THE PROBLEM: From the line with "j = (i + 1) % len(a)" through the line with "an x-z profile", inclusive, return each line of the data below exactly and leave the rest out.

DATA:
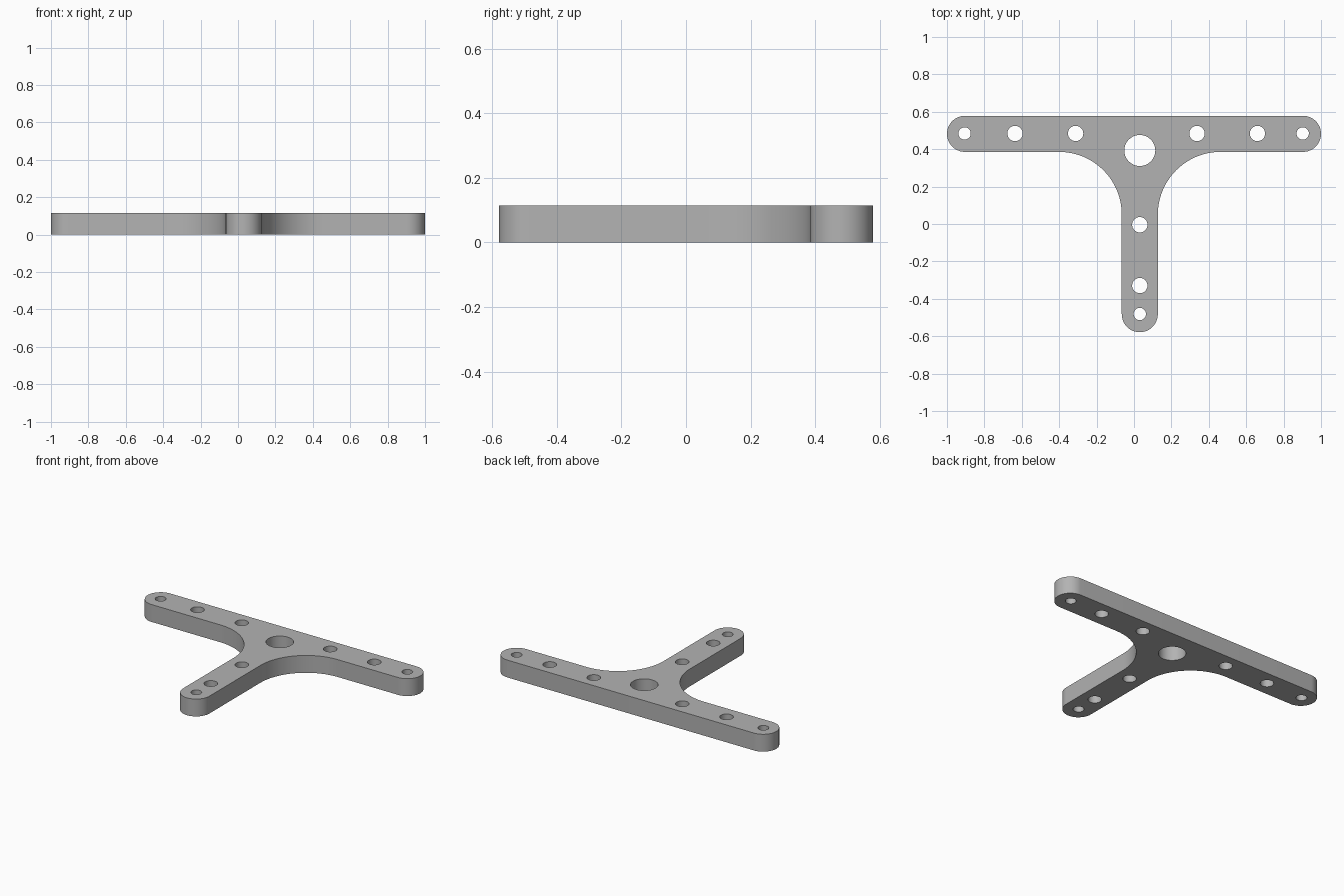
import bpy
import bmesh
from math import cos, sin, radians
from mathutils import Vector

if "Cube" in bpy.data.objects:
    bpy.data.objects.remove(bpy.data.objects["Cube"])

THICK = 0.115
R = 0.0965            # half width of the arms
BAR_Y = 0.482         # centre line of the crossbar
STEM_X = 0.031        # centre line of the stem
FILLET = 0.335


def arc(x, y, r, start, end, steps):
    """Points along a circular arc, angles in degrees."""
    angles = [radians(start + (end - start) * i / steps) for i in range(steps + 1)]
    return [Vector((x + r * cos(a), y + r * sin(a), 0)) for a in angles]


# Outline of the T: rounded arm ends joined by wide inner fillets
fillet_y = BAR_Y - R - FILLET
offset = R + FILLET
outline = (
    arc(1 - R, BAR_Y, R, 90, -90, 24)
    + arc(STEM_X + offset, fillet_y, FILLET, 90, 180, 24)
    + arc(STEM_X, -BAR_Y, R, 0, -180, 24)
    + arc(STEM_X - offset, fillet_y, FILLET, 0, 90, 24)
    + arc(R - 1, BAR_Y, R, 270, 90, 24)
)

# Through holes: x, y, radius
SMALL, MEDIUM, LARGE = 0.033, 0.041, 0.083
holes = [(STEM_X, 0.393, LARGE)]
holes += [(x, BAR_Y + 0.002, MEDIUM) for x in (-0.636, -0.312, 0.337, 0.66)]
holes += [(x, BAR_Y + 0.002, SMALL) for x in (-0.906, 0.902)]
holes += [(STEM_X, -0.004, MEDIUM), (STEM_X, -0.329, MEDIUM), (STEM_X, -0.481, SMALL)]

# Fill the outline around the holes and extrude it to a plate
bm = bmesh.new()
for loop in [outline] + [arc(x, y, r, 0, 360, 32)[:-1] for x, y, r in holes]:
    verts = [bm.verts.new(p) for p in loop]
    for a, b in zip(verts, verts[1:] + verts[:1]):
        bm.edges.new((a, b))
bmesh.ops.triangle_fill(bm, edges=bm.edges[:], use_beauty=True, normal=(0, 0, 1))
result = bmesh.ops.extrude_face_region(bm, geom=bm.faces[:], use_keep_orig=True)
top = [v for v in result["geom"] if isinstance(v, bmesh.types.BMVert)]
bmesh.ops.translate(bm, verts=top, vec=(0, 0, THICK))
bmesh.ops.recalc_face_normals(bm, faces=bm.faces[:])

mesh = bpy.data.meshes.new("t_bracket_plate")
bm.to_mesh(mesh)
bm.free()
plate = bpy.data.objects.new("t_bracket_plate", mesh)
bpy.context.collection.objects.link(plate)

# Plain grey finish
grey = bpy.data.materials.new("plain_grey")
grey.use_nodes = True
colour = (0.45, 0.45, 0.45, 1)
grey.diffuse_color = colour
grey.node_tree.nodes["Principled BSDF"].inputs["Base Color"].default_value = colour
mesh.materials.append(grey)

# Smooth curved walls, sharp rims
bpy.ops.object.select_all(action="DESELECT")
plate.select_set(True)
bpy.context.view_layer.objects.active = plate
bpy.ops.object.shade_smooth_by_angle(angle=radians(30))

* * *

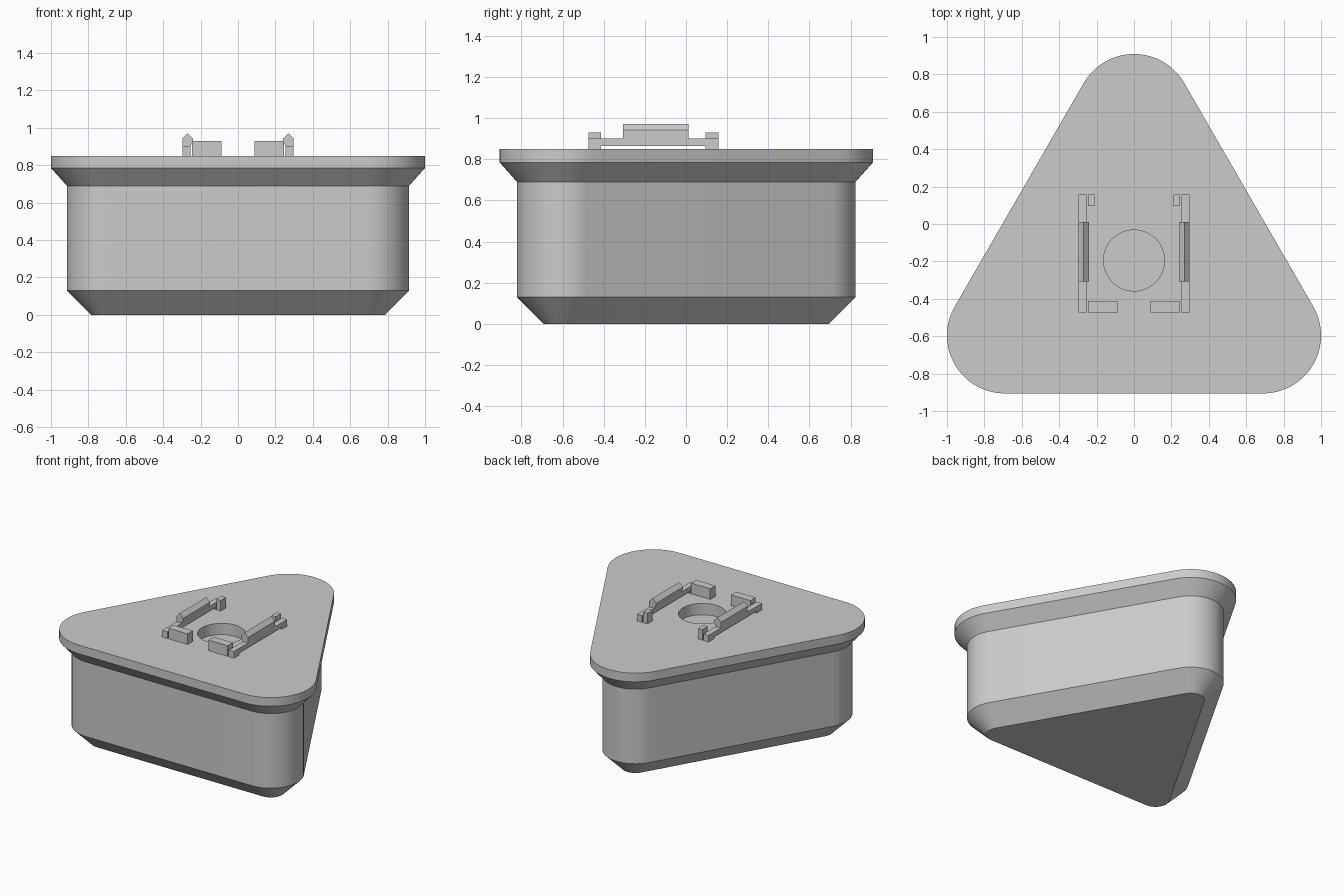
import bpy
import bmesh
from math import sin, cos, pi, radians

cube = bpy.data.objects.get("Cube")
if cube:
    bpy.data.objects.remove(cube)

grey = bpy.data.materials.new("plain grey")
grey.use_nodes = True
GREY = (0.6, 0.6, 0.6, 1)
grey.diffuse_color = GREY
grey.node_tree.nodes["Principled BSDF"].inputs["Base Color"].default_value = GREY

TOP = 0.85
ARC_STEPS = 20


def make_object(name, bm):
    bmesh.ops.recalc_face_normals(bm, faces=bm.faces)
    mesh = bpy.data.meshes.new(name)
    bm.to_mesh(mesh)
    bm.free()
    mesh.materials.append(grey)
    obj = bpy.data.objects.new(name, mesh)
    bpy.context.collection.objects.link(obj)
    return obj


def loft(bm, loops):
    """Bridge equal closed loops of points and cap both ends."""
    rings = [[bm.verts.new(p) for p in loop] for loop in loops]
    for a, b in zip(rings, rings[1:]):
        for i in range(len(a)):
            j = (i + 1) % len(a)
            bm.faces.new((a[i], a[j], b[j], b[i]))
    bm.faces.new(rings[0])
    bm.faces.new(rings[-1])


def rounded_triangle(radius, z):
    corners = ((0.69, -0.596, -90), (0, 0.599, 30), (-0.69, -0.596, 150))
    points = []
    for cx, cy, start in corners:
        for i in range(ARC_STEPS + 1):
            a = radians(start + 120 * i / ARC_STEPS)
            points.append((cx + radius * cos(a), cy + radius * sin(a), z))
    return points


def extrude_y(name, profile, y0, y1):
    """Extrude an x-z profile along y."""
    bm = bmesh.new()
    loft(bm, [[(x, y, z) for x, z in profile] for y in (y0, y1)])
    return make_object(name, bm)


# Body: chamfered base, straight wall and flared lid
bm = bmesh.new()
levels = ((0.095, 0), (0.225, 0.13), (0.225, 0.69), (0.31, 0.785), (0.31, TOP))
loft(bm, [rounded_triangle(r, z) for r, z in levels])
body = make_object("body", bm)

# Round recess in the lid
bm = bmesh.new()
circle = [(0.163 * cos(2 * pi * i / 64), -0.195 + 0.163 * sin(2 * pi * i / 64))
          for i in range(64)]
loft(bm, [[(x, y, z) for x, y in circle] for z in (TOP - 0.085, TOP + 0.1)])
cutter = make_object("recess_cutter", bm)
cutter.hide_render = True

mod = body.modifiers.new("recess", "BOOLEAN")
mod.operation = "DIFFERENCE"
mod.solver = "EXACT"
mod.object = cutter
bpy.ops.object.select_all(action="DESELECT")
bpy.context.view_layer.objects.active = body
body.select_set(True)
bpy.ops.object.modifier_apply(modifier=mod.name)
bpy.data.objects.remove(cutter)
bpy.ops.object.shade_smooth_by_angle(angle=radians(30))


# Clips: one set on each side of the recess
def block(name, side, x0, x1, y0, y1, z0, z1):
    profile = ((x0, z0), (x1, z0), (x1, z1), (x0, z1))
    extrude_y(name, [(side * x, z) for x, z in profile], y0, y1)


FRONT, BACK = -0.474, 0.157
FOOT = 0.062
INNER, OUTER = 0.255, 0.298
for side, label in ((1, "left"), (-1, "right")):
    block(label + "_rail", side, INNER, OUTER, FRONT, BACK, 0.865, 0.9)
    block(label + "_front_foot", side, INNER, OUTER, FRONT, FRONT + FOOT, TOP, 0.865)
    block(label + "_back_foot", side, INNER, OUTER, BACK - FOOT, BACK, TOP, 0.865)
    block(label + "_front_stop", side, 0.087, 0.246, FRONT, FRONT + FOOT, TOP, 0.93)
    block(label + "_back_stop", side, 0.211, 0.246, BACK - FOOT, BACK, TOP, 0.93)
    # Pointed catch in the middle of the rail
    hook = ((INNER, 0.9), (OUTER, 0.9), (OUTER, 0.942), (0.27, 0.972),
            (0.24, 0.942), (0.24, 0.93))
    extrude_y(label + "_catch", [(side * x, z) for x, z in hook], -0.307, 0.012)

...

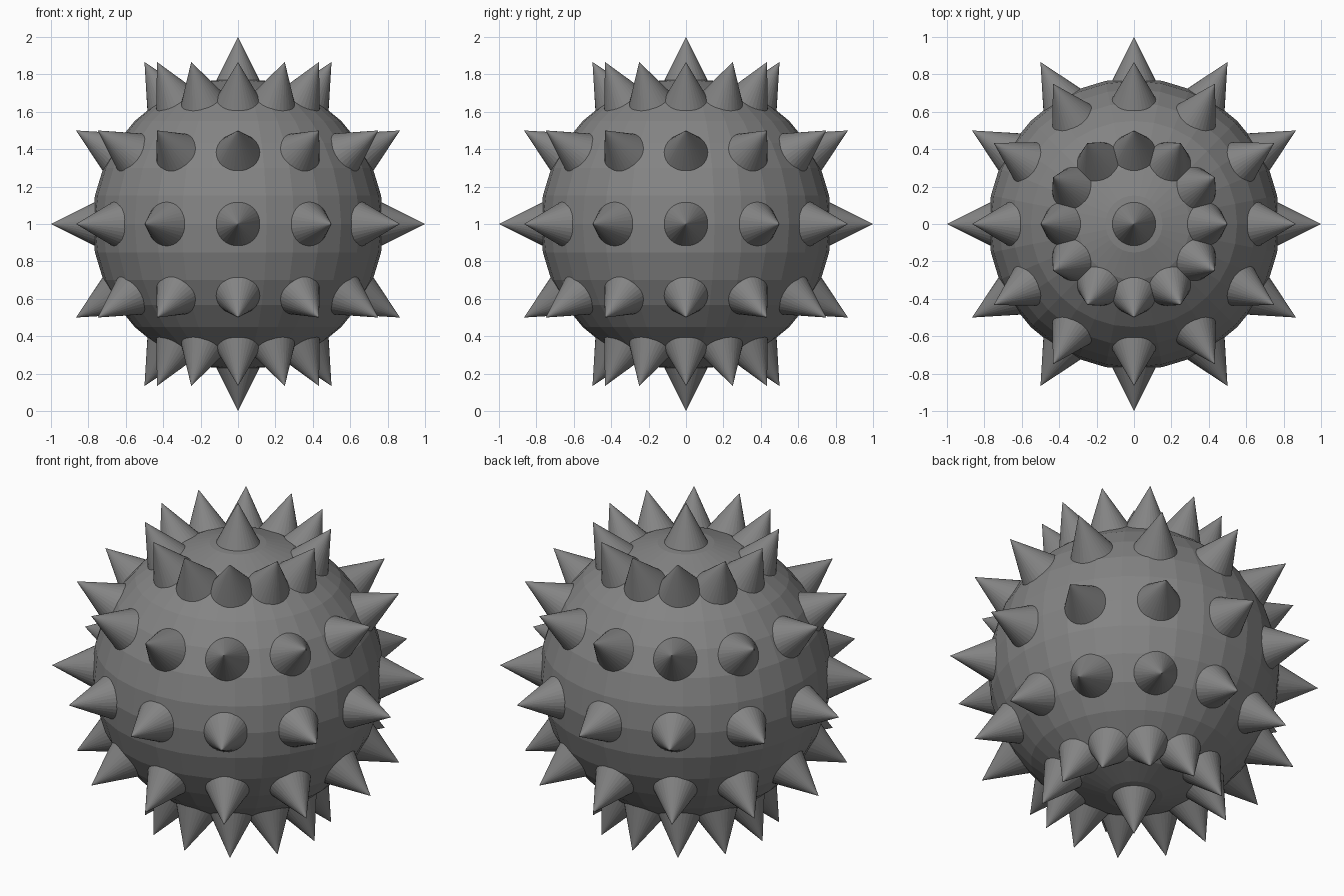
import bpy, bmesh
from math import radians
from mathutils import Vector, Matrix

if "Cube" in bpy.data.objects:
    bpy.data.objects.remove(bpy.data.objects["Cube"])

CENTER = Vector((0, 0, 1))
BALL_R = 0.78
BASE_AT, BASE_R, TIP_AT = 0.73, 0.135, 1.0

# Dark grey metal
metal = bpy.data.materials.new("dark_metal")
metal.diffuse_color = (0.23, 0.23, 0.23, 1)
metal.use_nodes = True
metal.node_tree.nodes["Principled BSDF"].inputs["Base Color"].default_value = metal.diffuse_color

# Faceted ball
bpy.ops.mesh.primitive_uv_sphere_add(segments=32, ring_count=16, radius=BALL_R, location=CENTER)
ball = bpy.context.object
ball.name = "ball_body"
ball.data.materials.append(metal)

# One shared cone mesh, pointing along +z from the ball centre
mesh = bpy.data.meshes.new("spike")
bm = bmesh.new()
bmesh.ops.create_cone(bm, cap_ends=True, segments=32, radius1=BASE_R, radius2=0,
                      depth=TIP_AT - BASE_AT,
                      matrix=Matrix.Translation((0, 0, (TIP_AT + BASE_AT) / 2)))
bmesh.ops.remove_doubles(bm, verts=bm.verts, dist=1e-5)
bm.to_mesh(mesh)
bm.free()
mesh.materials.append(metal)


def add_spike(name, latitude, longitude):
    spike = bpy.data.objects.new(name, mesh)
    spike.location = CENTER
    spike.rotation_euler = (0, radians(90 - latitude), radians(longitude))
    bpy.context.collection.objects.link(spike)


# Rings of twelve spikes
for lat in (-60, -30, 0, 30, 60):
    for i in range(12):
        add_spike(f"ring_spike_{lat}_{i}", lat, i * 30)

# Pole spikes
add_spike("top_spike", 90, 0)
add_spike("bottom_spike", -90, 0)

SOLUTION:
            j = (i + 1) % len(a)
            bm.faces.new((a[i], a[j], b[j], b[i]))
    bm.faces.new(rings[0])
    bm.faces.new(rings[-1])


def rounded_triangle(radius, z):
    corners = ((0.69, -0.596, -90), (0, 0.599, 30), (-0.69, -0.596, 150))
    points = []
    for cx, cy, start in corners:
        for i in range(ARC_STEPS + 1):
            a = radians(start + 120 * i / ARC_STEPS)
            points.append((cx + radius * cos(a), cy + radius * sin(a), z))
    return points


def extrude_y(name, profile, y0, y1):
    """Extrude an x-z profile along y."""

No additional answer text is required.